Exercise aim:
Within the entries below, find every line that has the string "modifiers", then copy it.

[Document images with source code]
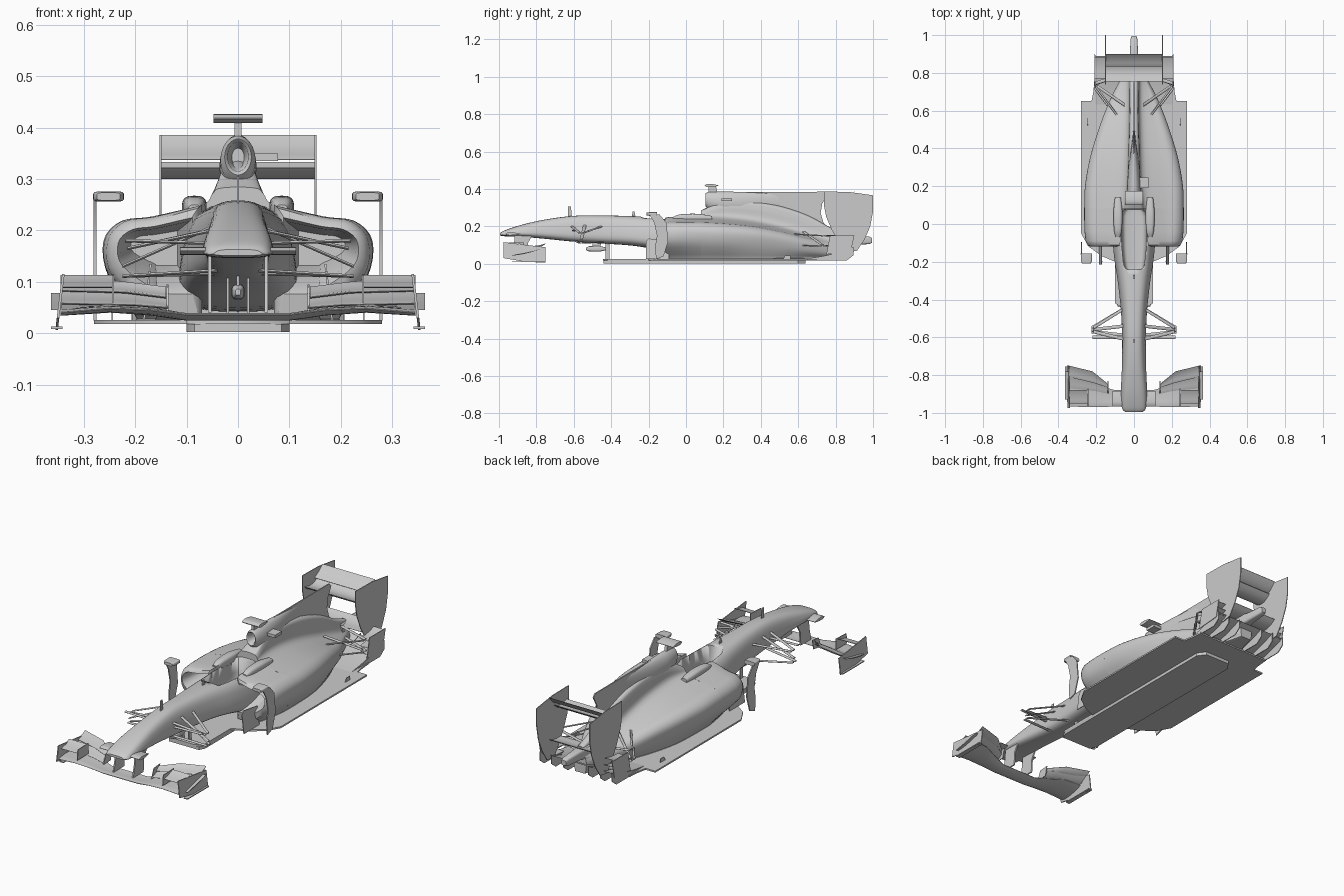
import bpy, bmesh, math

if "Cube" in bpy.data.objects:
    bpy.data.objects.remove(bpy.data.objects["Cube"])

# ---------- helpers ----------
def mesh(name, verts, faces, mirror=False, angle=35):
    me = bpy.data.meshes.new(name)
    me.from_pydata(verts, [], faces)
    bm = bmesh.new()
    bm.from_mesh(me)
    bmesh.ops.recalc_face_normals(bm, faces=bm.faces)
    bm.to_mesh(me)
    bm.free()
    me.polygons.foreach_set("use_smooth", [True] * len(me.polygons))
    me.set_sharp_from_angle(angle=math.radians(angle))
    ob = bpy.data.objects.new(name, me)
    bpy.context.scene.collection.objects.link(ob)
    if mirror:
        ob.modifiers.new("mirror", "MIRROR").use_mirror_merge = False
    return ob

def loft(name, rings, mirror=False, angle=35):
    n = len(rings[0])
    faces = [(k*n+i, k*n+(i+1) % n, (k+1)*n+(i+1) % n, (k+1)*n+i)
             for k in range(len(rings)-1) for i in range(n)]
    faces += [tuple(range(n)), tuple(range((len(rings)-1)*n, len(rings)*n))]
    return mesh(name, [p for r in rings for p in r], faces, mirror, angle)

def dense(pts, n):
    """Smooth curve through tuples of any length."""
    out = []
    for i in range(len(pts)-1):
        a, b, c, d = pts[max(i-1, 0)], pts[i], pts[i+1], pts[min(i+2, len(pts)-1)]
        for k in range(n):
            t = k/n
            out.append(tuple(.5*(2*q + (r-p)*t + (2*p-5*q+4*r-s)*t*t + (3*q-p-3*r+s)*t**3)
                             for p, q, r, s in zip(a, b, c, d)))
    return out + [pts[-1]]

def plate(name, pts, x, t, mirror=False, lean=0):
    """Side-view outline (y, z) given thickness in x; lean moves the foot outward."""
    zt = max(p[1] for p in pts)
    return loft(name, [[(x+s*t/2+lean*(zt-z), y, z) for y, z in pts] for s in (-1, 1)], mirror, 30)

def slab(name, pts, z0, z1):
    """Half top-view outline (x, y), mirrored into one sheet."""
    full = pts + [(-x, y) for x, y in reversed(pts)]
    return loft(name, [[(x, y, z) for x, y in full] for z in (z0, z1)])

def box(name, x0, x1, y0, y1, z0, z1, mirror=False):
    return loft(name, [[(x0, y, z0), (x1, y, z0), (x1, y, z1), (x0, y, z1)] for y in (y0, y1)], mirror)

def foil(name, stations, camber, thick, mirror=False):
    """Wing swept through stations (x, y0, z0, y1, z1); camber sags the middle."""
    rings = []
    for x, y0, z0, y1, z1 in stations:
        up, lo = [], []
        for k in range(9):
            t = k/8
            y, z = y0+(y1-y0)*t, z0+(z1-z0)*t - camber*4*t*(1-t)
            h = thick*(math.sqrt(t)*(1-t)*1.3 + .06)
            up.append((x, y, z+h))
            lo.append((x, y, z-h))
        rings.append(up + lo[::-1])
    return loft(name, rings, mirror)

def rod(name, a, b, ry=.009, rz=.0035):
    c = [(math.cos(k*math.pi/5), math.sin(k*math.pi/5)) for k in range(10)]
    return loft(name, [[(p[0], p[1]+ry*u, p[2]+rz*v) for u, v in c] for p in (a, b)], True, 50)

def oval(y, cx, hw, zb, zt, e=2.0, taper=0.0, n=32):
    ring = []
    for k in range(n):
        c, s = math.cos(2*math.pi*k/n), math.sin(2*math.pi*k/n)
        u = math.copysign(abs(c)**(2/e), c)
        v = math.copysign(abs(s)**(2/e), s)
        ring.append((cx + hw*u*(1-taper*v), y, (zb+zt)/2 + (zt-zb)/2*v))
    return ring

# ---------- nose and chassis, with cockpit opening ----------
sec = [(-.995, .045, .151, .163), (-.97, .062, .147, .178), (-.88, .066, .144, .208),
       (-.75, .061, .133, .237), (-.6, .06, .118, .256), (-.45, .067, .108, .258),
       (-.3, .083, .098, .255), (-.18, .1, .08, .25), (-.05, .11, .05, .25), (.12, .11, .04, .252)]
chassis = loft("chassis", [oval(y, 0, w, b, t, 3.2, .16) for y, w, b, t in dense(sec, 4)])
cutter = loft("cockpit_cutter", [oval(y, 0, w, .11, .4, 6) for y, w in dense(
    [(-.24, .035), (-.22, .052), (-.12, .064), (.04, .066), (.075, .05)], 3)])
cutter.hide_render = True
cutter.hide_set(True)
cut = chassis.modifiers.new("cockpit", "BOOLEAN")
cut.operation, cut.object, cut.solver = "DIFFERENCE", cutter, "EXACT"
loft("headrest", [oval(y, .085, w, .22, t, 3) for y, w, t in dense(
    [(-.07, .012, .25), (-.03, .021, .264), (.06, .024, .267), (.14, .016, .255)], 4)], True)

# ---------- engine cover and sidepods ----------
def half_profile(zt, wt, zn, W, zp, wb):
    n = wt*1.4
    return dense([(0, zt), (wt*.75, zt-.1*(zt-zn)), (wt, zt-.4*(zt-zn)), (n, zn),
                  ((n+W)/2, zp+.3*(zn-zp)), (W*.87, zp), (W, zp*.82), (W*.96, zp*.5),
                  (wb, .035), (wb*.9, .025), (0, .025)], 4)

body = [(.08, .285, .05, .25, .262, .217, .2), (.2, .335, .036, .25, .258, .21, .2),
        (.35, .335, .03, .235, .232, .195, .19), (.5, .31, .026, .205, .187, .168, .155),
        (.65, .26, .023, .165, .13, .13, .1), (.78, .19, .022, .13, .065, .105, .05),
        (.86, .16, .018, .12, .035, .1, .03)]
rings = []
for y, *p in dense(body, 5):
    h = half_profile(*p)
    rings.append([(x, y, z) for x, z in h] + [(-x, y, z) for x, z in h[-2:0:-1]])
loft("engine_cover", rings)

def pod_ring(y, W, zp, wb, sx=1, sz=1):
    h = half_profile(.25, .05, .249, W, zp, wb)
    return [(.165+(max(x, .07)-.165)*sx, y, .178+(z-.178)*sz) for x, z in h]
loft("sidepod_front", [pod_ring(.04, .25, .213, .16, .5, .3), pod_ring(-.1, .25, .213, .16, .74, .55),
     pod_ring(-.118, .25, .213, .16, .8, .66), pod_ring(-.112, .25, .214, .16, .93, .92),
     pod_ring(-.09, .254, .217, .165), pod_ring(-.04, .26, .218, .18),
     pod_ring(.03, .262, .218, .192), pod_ring(.085, .262, .217, .2)], True, 50)

# ---------- airbox, fin and cameras ----------
loft("airbox", [oval(.2, 0, .012, .325, .36), oval(.11, 0, .02, .315, .372), oval(.105, 0, .026, .308, .378),
     oval(.12, 0, .034, .29, .384), oval(.2, 0, .036, .26, .386), oval(.3, 0, .03, .26, .384),
     oval(.42, 0, .012, .26, .378), oval(.5, 0, .003, .27, .37)], False, 50)
plate("engine_fin", [(.2, .3), (.2, .384), (.74, .385), (.755, .37), (.728, .32), (.72, .27),
                     (.735, .22), (.78, .17), (.6, .2), (.4, .28)], 0, .006)
plate("camera_post", [(.12, .37), (.17, .37), (.16, .415), (.12, .415)], 0, .014)
foil("camera_bar", [(s*.048, .1, .418, .175, .418) for s in (-1, 1)], 0, .016)
box("side_camera", .03, .078, .19, .245, .335, .35)
plate("nose_antenna", [(-.63, .25), (-.61, .25), (-.615, .305), (-.63, .305)], 0, .004)
plate("pitot", [(-.29, .25), (-.27, .25), (-.275, .28), (-.285, .28)], 0, .004)
foil("nose_camera_bar", [(s*.113, -.965, .16, -.885, .16) for s in (-1, 1)], 0, .014)
loft("underchassis_pod", [oval(y, 0, .013*k, .08-.015*k, .08+.015*k, 3) for y, k in
     ((-.535, .4), (-.52, .9), (-.46, 1), (-.43, .5))])
plate("pod_strut", [(-.5, .08), (-.46, .08), (-.45, .13), (-.5, .13)], 0, .006)

# ---------- floor, plank and diffuser ----------
slab("floor", [(.06, -.445), (.1, -.42), (.1, -.2), (.17, -.17), (.24, -.12), (.28, -.05), (.28, .65),
               (.225, .65), (.215, .7), (.21, .76), (.1, .76)], .018, .026)
slab("plank", [(.085, -.44), (.1, -.41), (.1, .6), (.07, .64)], .002, .018)
foil("diffuser", [(s*.205, .62, .024, .89, .085) for s in (-1, 1)], .012, .006)
for i, x in enumerate((.07, .14, .205)):
    plate(f"diffuser_fence_{i}", [(.64, .018), (.86, .018), (.895, .045), (.895, .09), (.78, .05)], x, .004, True)
plate("splitter_stay", [(-.43, .02), (-.41, .02), (-.41, .12), (-.43, .12)], .02, .005, True)
plate("bargeboard", [(-.215, .025), (-.09, .025), (-.09, .12), (-.2, .135), (-.215, .12)], .17, .004, True, .12)
plate("floor_tab", [(.52, .025), (.56, .025), (.56, .045), (.53, .045)], .245, .003, True)

# ---------- pod vanes and mirrors ----------
plate("pod_vane", [(-.195, .262), (-.14, .262), (-.105, .22), (-.095, .12), (-.12, .04), (-.16, .025),
                   (-.165, .09), (-.155, .15), (-.17, .22)], .278, .006, True)
loft("mirror", [oval(y, .252, .03*k, .266-.01*k, .266+.01*k, 5) for y, k in
     ((-.21, .75), (-.195, .98), (-.155, 1))], True)

# ---------- front wing ----------
wing = [(.1, -.965, .036, -.88, .038), (.17, -.97, .045, -.86, .05),
        (.25, -.97, .048, -.83, .06), (.345, -.965, .04, -.82, .06)]
foil("front_main_plane", [(-x, *r) for x, *r in wing[::-1]] + wing, .006, .012)
foil("front_flap_lower", [(.135, -.9, .05, -.85, .07), (.2, -.885, .055, -.815, .085),
                          (.345, -.87, .058, -.775, .09)], .006, .007, True)
foil("front_flap_upper", [(.14, -.865, .07, -.845, .09), (.22, -.84, .08, -.78, .1),
                          (.345, -.81, .083, -.75, .108)], .005, .006, True)
foil("front_cascade", [(x, -.95, .09, -.88, .113) for x in (.243, .345)], .005, .006, True)
plate("cascade_fence", [(-.96, .06), (-.87, .06), (-.87, .115), (-.955, .112)], .243, .004, True)
plate("flap_fence", [(-.9, .04), (-.84, .045), (-.83, .095), (-.88, .09)], .137, .004, True)
plate("front_endplate", [(-.975, .115), (-.75, .088), (-.75, .006), (-.86, .01), (-.975, .03)],
      .34, .005, True, .12)
foil("endplate_winglet", [(x, -.93, .045, -.78, .078) for x in (.343, .364)], .004, .005, True)
box("endplate_foot", .342, .364, -.93, -.755, .008, .013, True)
plate("wing_pylon", [(-.915, .155), (-.82, .155), (-.845, .11), (-.85, .04), (-.935, .04), (-.92, .1)],
      .055, .007, True)

# ---------- rear wing ----------
plate("rear_endplate", [(.738, .386), (.87, .384), (1, .366), (1, .28), (.985, .2), (.955, .13), (.915, .07),
                        (.86, .06), (.815, .12), (.78, .18), (.75, .25), (.738, .31)], .151, .004, True)
foil("rear_main_plane", [(s*.15, .755, .322, .86, .332) for s in (-1, 1)], .02, .012)
foil("rear_flap", [(s*.15, .835, .338, .9, .385) for s in (-1, 1)], .008, .008)
foil("rear_beam_wing", [(s*.15, .8, .15, .9, .17) for s in (-1, 1)], .012, .01)
loft("rear_crash_structure", [oval(y, 0, w, .125-h, .125+h, 4) for y, w, h in
     ((.8, .035, .035), (.9, .022, .024), (.98, .018, .02), (.995, .013, .013))])
for i, z in enumerate((.06, .095, .13)):
    foil(f"rear_winglet_{i}", [(x, .77, z, .885, z+.02) for x in (.153, .21)], .008, .005, True)
plate("rear_brake_duct", [(.75, .05), (.88, .06), (.9, .15), (.77, .15)], .208, .004, True)

# ---------- suspension ----------
arms = {
    "front_upper_arm_a": ((.055, -.45, .2), (.215, -.55, .165)),
    "front_upper_arm_b": ((.05, -.61, .2), (.215, -.57, .165)),
    "front_lower_arm_a": ((.04, -.44, .116), (.225, -.55, .111)),
    "front_lower_arm_b": ((.04, -.59, .122), (.225, -.57, .111)),
    "front_pushrod": ((.05, -.54, .207), (.225, -.56, .13)),
    "front_track_rod": ((.05, -.6, .175), (.22, -.6, .18)),
    "rear_upper_arm_a": ((.07, .55, .16), (.205, .73, .15)),
    "rear_upper_arm_b": ((.03, .8, .15), (.205, .745, .15)),
    "rear_lower_arm_a": ((.08, .55, .1), (.21, .72, .095)),
    "rear_lower_arm_b": ((.02, .81, .1), (.21, .74, .095)),
    "rear_pullrod": ((.05, .63, .17), (.195, .73, .1))}
for name, (a, b) in arms.items():
    rod(name, a, b)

Response:
        ob.modifiers.new("mirror", "MIRROR").use_mirror_merge = False
cut = chassis.modifiers.new("cockpit", "BOOLEAN")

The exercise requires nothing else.